## WHAT YOU NEED TO DO
Within the records that follow, find every line containing the string "outline". Copy those lines.

## AVAILABLE DATA

================================

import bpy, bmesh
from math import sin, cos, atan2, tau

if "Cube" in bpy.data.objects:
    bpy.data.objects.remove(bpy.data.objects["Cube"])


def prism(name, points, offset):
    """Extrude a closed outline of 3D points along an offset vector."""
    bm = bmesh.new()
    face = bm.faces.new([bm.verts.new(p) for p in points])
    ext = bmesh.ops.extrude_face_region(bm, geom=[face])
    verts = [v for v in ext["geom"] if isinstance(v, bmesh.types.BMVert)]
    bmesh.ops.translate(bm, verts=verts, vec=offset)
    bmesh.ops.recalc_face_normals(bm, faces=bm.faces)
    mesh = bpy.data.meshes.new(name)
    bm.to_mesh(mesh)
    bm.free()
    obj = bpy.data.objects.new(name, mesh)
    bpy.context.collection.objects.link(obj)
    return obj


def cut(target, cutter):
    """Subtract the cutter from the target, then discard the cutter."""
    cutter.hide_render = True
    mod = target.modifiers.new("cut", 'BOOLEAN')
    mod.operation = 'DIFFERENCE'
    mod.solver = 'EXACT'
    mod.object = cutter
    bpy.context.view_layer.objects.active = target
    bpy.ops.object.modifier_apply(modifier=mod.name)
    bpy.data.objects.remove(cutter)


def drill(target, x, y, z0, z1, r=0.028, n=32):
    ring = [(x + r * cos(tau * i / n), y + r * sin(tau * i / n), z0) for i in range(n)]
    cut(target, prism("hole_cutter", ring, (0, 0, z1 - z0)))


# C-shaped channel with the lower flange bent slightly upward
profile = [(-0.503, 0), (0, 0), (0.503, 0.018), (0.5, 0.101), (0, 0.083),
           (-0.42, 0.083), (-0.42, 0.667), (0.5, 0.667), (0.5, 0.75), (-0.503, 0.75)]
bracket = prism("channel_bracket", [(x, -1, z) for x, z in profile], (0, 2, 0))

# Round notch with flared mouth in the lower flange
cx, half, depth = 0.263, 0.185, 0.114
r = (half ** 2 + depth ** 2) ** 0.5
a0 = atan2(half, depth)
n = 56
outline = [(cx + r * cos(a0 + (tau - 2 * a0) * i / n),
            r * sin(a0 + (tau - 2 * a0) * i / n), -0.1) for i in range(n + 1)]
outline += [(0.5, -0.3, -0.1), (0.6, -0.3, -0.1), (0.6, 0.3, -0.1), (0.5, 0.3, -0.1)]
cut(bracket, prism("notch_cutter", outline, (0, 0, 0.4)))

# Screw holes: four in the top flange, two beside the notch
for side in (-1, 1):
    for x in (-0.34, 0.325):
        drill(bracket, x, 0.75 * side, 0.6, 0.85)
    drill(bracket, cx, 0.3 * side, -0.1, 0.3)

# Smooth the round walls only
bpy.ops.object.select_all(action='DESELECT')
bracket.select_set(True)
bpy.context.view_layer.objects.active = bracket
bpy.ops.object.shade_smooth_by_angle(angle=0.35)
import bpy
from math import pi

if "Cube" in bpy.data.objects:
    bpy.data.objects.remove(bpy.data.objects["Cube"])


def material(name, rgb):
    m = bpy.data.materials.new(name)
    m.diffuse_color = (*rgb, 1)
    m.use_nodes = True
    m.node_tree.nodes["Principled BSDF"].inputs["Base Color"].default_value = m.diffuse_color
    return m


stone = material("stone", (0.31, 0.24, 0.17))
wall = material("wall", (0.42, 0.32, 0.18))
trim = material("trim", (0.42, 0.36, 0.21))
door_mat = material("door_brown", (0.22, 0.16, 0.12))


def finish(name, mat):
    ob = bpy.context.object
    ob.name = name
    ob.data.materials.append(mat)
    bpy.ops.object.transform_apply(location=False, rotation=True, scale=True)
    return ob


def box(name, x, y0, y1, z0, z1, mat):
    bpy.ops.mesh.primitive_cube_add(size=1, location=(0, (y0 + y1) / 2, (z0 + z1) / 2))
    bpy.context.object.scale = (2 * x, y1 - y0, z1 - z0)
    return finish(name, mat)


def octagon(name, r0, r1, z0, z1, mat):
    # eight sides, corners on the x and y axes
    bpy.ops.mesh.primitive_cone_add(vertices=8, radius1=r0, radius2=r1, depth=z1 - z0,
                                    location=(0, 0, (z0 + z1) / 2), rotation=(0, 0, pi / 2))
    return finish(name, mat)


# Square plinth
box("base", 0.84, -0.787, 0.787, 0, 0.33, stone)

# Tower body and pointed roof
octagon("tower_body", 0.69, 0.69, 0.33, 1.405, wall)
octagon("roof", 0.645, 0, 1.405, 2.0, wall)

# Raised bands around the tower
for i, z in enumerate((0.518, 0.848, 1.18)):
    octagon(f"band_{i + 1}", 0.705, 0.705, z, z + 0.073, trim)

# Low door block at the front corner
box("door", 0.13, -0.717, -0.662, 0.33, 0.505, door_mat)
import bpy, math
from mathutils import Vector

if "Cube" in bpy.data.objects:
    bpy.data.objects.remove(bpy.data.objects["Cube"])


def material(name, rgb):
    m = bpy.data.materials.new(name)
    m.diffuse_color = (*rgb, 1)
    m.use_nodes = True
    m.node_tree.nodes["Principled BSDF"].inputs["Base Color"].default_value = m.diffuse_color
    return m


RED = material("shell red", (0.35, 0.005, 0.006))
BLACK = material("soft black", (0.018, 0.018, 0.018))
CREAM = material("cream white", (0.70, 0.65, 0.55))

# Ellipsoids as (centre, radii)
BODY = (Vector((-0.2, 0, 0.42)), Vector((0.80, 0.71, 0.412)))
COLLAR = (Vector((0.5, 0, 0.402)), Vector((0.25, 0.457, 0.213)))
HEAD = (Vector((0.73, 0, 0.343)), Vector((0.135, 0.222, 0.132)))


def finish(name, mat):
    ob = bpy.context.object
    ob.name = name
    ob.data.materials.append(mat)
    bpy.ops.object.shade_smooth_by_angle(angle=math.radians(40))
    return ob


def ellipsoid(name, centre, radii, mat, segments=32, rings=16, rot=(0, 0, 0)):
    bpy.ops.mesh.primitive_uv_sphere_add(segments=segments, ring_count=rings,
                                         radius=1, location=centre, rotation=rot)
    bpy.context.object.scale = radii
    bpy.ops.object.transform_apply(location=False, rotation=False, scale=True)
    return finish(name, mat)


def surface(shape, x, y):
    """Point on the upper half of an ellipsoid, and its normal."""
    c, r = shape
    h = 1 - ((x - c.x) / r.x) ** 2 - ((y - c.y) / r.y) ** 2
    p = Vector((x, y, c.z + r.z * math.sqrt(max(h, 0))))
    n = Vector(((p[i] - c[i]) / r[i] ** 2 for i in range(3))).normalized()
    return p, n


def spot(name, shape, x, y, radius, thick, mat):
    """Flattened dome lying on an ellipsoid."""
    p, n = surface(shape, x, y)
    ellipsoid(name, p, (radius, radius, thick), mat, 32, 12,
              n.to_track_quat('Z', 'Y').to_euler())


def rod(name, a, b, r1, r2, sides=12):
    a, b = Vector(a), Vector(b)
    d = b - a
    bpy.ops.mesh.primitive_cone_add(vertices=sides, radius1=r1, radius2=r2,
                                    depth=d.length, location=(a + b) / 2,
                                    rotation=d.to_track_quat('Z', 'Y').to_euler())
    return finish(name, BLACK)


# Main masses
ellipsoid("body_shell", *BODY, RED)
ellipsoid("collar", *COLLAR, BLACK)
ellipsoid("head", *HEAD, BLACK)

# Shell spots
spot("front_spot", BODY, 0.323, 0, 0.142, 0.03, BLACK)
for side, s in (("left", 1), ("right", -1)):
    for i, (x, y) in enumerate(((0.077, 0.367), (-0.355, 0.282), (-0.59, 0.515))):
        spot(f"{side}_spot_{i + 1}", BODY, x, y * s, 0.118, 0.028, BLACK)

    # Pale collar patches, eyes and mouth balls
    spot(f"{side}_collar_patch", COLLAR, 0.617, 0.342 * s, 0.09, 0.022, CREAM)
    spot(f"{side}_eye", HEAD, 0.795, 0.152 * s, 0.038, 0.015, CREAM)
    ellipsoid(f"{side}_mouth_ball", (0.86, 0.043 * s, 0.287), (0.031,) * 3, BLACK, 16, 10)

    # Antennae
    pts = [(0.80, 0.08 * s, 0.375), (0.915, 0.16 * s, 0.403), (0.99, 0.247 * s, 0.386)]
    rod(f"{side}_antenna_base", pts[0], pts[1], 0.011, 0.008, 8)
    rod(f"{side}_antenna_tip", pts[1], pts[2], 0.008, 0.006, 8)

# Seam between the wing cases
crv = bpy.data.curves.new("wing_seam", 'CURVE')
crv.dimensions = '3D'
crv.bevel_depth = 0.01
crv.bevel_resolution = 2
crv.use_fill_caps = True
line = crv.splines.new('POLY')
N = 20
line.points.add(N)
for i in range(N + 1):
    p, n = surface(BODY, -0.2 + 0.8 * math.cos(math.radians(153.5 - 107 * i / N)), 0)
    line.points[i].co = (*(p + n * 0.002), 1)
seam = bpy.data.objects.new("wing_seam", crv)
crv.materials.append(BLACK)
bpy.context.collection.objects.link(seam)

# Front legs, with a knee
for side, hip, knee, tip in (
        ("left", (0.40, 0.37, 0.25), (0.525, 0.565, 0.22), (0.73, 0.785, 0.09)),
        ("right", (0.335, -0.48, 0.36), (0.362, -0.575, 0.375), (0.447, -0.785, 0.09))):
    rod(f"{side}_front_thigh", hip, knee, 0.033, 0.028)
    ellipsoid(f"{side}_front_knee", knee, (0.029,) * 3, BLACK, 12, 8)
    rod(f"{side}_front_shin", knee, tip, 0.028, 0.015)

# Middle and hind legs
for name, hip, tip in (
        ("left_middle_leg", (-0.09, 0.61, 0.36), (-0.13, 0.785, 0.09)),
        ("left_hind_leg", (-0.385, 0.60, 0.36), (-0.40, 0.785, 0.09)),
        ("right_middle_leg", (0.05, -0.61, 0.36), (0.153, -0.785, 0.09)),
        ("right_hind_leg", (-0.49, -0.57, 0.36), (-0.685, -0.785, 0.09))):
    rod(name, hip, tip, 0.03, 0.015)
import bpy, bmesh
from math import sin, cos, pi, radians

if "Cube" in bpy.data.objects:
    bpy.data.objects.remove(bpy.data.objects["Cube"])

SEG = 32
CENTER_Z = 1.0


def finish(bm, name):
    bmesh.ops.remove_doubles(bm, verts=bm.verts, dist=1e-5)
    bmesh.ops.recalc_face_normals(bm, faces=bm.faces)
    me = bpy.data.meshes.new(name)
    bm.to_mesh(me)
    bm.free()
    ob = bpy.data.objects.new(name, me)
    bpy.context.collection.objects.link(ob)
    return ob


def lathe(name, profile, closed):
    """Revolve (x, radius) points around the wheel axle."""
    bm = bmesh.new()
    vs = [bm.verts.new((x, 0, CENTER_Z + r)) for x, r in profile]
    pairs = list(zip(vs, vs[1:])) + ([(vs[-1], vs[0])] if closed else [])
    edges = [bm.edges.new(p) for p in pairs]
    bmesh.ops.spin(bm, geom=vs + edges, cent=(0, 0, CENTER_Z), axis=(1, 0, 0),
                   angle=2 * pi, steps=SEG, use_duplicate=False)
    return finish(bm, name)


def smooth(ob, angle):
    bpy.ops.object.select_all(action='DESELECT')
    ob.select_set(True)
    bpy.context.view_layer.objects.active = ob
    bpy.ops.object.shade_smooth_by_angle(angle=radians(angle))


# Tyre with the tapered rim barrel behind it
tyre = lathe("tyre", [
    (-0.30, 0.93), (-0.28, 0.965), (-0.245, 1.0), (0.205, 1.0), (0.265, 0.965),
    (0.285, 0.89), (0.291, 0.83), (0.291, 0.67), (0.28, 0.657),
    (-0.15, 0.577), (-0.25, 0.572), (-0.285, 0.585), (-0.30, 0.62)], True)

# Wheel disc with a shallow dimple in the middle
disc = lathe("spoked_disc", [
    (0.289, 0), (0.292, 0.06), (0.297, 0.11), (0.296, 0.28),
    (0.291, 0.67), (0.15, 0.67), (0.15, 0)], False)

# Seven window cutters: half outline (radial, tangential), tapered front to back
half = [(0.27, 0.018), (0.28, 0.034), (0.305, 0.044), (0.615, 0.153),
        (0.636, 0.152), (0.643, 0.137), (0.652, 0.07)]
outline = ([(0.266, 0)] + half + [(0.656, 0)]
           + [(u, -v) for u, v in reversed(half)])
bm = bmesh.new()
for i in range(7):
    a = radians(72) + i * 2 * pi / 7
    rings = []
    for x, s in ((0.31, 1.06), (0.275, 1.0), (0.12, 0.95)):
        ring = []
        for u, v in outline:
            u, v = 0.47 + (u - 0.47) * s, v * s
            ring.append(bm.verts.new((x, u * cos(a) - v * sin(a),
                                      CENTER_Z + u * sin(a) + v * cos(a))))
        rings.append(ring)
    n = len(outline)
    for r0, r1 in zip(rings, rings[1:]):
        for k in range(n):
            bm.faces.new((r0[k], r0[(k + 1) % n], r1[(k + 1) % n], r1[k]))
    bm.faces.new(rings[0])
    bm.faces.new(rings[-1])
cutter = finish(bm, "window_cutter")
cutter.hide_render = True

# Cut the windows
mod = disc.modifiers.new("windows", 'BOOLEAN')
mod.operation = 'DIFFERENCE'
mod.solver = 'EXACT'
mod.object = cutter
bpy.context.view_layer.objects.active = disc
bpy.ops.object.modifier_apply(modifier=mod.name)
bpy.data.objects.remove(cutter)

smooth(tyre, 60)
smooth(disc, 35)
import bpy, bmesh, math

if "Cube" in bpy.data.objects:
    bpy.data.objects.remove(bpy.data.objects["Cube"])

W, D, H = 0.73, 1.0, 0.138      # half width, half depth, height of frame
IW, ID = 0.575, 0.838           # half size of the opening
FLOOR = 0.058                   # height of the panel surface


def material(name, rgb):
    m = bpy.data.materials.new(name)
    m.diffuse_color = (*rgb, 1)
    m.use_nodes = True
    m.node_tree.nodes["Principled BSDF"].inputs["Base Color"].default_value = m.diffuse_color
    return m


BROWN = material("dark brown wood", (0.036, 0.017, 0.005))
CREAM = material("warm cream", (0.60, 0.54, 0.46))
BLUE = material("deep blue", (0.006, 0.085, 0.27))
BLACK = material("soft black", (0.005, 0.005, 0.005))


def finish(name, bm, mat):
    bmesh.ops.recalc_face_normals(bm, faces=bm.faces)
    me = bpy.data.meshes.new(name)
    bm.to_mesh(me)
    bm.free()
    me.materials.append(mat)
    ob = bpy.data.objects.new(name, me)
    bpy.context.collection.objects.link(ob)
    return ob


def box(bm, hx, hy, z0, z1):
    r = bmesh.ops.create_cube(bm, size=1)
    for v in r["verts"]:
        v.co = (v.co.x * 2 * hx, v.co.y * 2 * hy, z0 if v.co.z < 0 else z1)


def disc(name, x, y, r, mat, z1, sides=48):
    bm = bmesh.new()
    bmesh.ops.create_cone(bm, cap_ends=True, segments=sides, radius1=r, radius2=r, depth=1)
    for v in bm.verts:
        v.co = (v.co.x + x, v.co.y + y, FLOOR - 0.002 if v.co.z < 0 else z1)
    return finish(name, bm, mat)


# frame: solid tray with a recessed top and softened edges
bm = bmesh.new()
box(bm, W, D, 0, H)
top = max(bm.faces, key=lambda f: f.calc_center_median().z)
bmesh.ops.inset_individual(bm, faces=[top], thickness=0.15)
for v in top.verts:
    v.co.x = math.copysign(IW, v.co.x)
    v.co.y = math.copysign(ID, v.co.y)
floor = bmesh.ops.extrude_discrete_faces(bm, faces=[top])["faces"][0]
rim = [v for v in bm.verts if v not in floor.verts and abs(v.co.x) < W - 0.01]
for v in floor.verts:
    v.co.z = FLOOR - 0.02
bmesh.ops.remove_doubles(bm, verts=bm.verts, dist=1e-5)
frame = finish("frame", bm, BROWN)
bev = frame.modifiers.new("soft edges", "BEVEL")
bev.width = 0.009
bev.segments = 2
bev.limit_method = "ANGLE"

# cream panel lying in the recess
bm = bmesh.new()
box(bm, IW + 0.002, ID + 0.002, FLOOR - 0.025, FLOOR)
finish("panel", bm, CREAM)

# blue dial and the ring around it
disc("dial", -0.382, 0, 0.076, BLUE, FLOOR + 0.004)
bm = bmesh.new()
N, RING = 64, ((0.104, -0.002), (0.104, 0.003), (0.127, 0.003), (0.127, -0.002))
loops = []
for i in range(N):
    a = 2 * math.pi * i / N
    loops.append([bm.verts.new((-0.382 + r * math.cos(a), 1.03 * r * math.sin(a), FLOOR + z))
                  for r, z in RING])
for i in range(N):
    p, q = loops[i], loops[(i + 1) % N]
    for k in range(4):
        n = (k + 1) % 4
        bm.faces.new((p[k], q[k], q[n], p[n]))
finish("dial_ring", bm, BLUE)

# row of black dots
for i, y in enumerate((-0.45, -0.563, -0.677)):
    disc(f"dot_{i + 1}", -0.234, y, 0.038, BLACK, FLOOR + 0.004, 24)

================================

## RESULT OF THIS TASK
    """Extrude a closed outline of 3D points along an offset vector."""
outline = [(cx + r * cos(a0 + (tau - 2 * a0) * i / n),
outline += [(0.5, -0.3, -0.1), (0.6, -0.3, -0.1), (0.6, 0.3, -0.1), (0.5, 0.3, -0.1)]
cut(bracket, prism("notch_cutter", outline, (0, 0, 0.4)))
# Seven window cutters: half outline (radial, tangential), tapered front to back
outline = ([(0.266, 0)] + half + [(0.656, 0)]
        for u, v in outline:
    n = len(outline)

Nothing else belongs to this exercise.